Work order -> Filter these entries so that only lines with the word "bracket" remain.

Input for this task ->

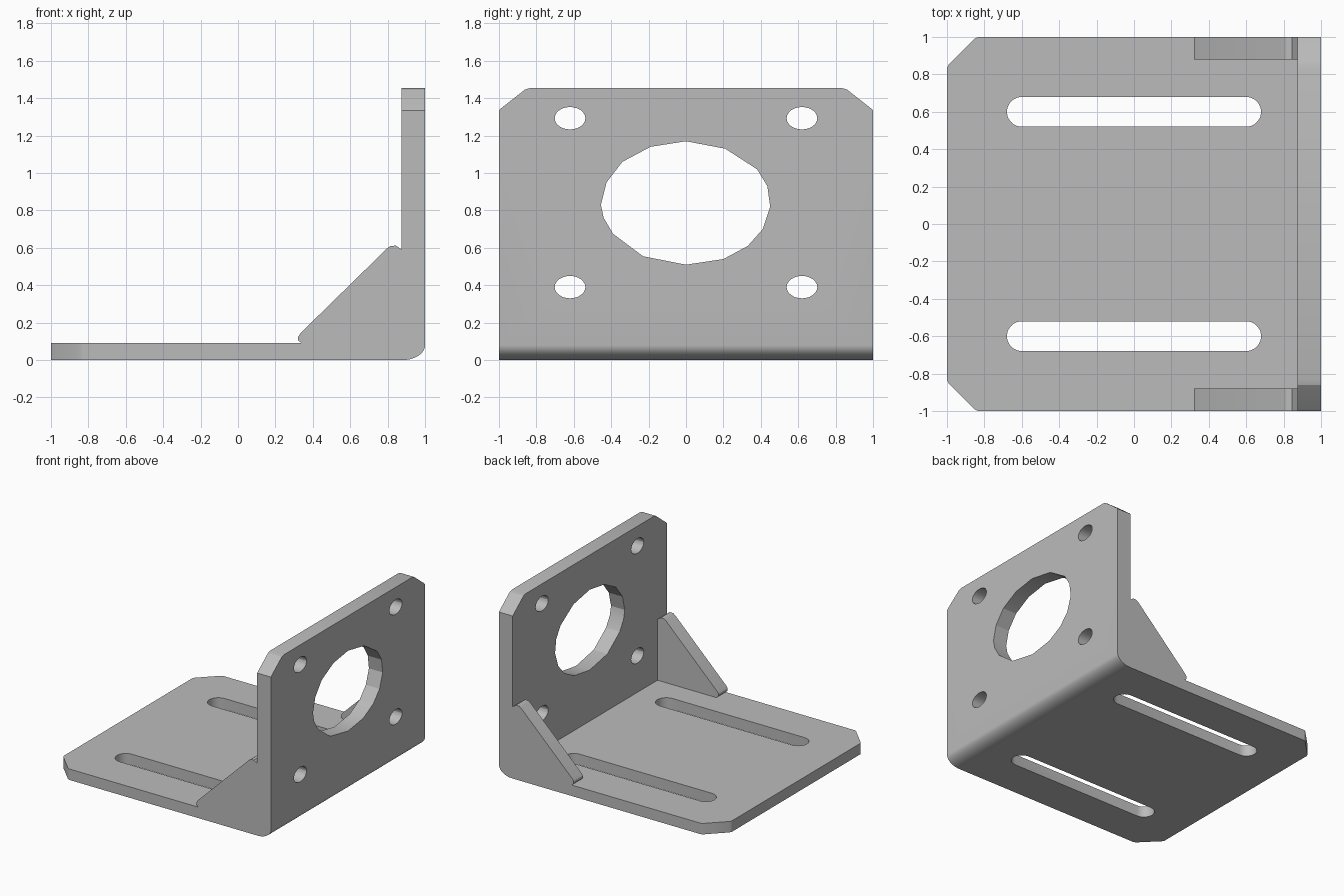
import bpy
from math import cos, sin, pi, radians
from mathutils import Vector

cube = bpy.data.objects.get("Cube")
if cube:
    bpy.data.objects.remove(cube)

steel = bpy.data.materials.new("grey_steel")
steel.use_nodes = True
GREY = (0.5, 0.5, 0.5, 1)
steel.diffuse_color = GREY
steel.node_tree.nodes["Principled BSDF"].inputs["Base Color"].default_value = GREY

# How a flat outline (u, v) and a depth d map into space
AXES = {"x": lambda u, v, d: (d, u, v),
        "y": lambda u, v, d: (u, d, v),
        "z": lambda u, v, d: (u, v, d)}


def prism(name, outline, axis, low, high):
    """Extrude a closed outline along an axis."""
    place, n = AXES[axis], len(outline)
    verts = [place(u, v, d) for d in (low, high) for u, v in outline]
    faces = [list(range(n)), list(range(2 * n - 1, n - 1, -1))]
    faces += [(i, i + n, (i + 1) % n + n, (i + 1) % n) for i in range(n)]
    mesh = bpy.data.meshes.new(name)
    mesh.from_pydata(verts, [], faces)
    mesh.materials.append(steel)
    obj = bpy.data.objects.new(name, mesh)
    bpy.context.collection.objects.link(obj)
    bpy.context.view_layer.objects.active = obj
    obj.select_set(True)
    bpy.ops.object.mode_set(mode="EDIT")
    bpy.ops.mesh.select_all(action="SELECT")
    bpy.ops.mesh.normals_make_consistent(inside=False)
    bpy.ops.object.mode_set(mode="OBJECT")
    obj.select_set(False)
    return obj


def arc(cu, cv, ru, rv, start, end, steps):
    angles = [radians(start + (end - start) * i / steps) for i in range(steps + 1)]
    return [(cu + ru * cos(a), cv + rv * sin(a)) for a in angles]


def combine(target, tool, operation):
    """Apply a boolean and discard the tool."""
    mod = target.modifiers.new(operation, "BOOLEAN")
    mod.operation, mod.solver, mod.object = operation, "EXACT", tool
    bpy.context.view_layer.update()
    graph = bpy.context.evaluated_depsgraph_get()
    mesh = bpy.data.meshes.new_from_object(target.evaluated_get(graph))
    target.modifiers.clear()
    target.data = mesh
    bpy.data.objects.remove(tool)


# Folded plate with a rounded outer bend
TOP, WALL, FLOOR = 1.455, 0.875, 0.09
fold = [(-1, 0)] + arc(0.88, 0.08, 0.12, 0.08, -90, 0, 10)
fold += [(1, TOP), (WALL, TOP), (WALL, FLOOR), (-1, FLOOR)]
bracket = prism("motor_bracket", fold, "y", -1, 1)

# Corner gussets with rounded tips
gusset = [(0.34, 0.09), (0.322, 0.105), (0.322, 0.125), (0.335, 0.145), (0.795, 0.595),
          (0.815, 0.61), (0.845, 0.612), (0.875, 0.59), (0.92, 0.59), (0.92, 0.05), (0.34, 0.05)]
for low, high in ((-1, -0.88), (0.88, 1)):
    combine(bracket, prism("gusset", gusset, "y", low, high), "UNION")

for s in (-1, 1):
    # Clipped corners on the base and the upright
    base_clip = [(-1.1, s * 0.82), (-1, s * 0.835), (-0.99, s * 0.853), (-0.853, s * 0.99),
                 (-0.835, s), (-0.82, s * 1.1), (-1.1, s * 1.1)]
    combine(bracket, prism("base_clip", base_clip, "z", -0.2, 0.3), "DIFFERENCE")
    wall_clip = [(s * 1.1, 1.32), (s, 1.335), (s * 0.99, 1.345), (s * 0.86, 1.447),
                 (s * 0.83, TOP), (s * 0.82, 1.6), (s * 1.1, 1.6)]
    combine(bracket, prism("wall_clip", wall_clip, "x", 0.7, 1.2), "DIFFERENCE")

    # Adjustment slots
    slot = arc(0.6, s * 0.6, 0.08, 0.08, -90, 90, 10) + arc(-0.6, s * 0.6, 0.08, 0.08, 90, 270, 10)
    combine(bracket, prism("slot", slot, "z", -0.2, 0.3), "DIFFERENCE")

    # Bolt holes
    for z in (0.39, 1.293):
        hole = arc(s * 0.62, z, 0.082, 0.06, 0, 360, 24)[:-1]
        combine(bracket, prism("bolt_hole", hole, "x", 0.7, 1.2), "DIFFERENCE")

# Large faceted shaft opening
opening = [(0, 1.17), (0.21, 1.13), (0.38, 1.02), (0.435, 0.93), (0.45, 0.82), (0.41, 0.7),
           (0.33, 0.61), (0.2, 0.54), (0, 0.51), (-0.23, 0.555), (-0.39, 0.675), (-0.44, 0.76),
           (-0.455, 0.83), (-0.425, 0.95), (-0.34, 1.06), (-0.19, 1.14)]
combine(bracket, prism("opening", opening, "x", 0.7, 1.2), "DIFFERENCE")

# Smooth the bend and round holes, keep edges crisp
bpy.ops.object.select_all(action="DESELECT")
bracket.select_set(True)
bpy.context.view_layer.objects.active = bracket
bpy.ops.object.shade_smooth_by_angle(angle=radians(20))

...

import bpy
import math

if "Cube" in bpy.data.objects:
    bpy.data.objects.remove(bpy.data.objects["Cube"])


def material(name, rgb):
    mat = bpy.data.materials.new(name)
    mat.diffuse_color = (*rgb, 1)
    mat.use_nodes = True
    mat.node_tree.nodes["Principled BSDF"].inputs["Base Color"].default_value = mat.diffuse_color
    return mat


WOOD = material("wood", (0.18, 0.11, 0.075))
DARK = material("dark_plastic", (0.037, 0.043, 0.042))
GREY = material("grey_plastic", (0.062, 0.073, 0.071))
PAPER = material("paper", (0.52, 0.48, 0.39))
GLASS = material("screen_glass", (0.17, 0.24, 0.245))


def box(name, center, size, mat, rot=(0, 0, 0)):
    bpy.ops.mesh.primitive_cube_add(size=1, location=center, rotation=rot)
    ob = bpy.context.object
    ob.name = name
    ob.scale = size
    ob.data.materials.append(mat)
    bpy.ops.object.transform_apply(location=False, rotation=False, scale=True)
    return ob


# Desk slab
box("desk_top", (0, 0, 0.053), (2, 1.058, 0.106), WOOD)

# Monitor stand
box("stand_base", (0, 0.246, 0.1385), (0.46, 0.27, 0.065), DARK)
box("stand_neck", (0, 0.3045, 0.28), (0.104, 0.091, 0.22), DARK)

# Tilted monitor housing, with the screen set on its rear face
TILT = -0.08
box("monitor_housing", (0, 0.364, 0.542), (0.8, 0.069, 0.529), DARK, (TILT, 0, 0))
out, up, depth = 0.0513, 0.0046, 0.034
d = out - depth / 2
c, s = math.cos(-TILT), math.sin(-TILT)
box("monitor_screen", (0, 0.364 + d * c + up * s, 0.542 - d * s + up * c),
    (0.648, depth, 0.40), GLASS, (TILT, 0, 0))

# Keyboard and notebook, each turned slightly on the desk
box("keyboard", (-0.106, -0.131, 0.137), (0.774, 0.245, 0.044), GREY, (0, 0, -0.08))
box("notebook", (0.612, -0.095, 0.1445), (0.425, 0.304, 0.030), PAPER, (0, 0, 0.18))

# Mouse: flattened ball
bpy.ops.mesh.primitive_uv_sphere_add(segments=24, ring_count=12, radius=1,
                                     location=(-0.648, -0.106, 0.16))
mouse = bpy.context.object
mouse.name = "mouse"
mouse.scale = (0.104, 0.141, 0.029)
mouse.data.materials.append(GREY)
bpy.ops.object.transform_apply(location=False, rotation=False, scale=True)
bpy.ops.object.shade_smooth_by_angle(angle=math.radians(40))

Written response ->
bracket = prism("motor_bracket", fold, "y", -1, 1)
    combine(bracket, prism("gusset", gusset, "y", low, high), "UNION")
    combine(bracket, prism("base_clip", base_clip, "z", -0.2, 0.3), "DIFFERENCE")
    combine(bracket, prism("wall_clip", wall_clip, "x", 0.7, 1.2), "DIFFERENCE")
    combine(bracket, prism("slot", slot, "z", -0.2, 0.3), "DIFFERENCE")
        combine(bracket, prism("bolt_hole", hole, "x", 0.7, 1.2), "DIFFERENCE")
combine(bracket, prism("opening", opening, "x", 0.7, 1.2), "DIFFERENCE")
bracket.select_set(True)
bpy.context.view_layer.objects.active = bracket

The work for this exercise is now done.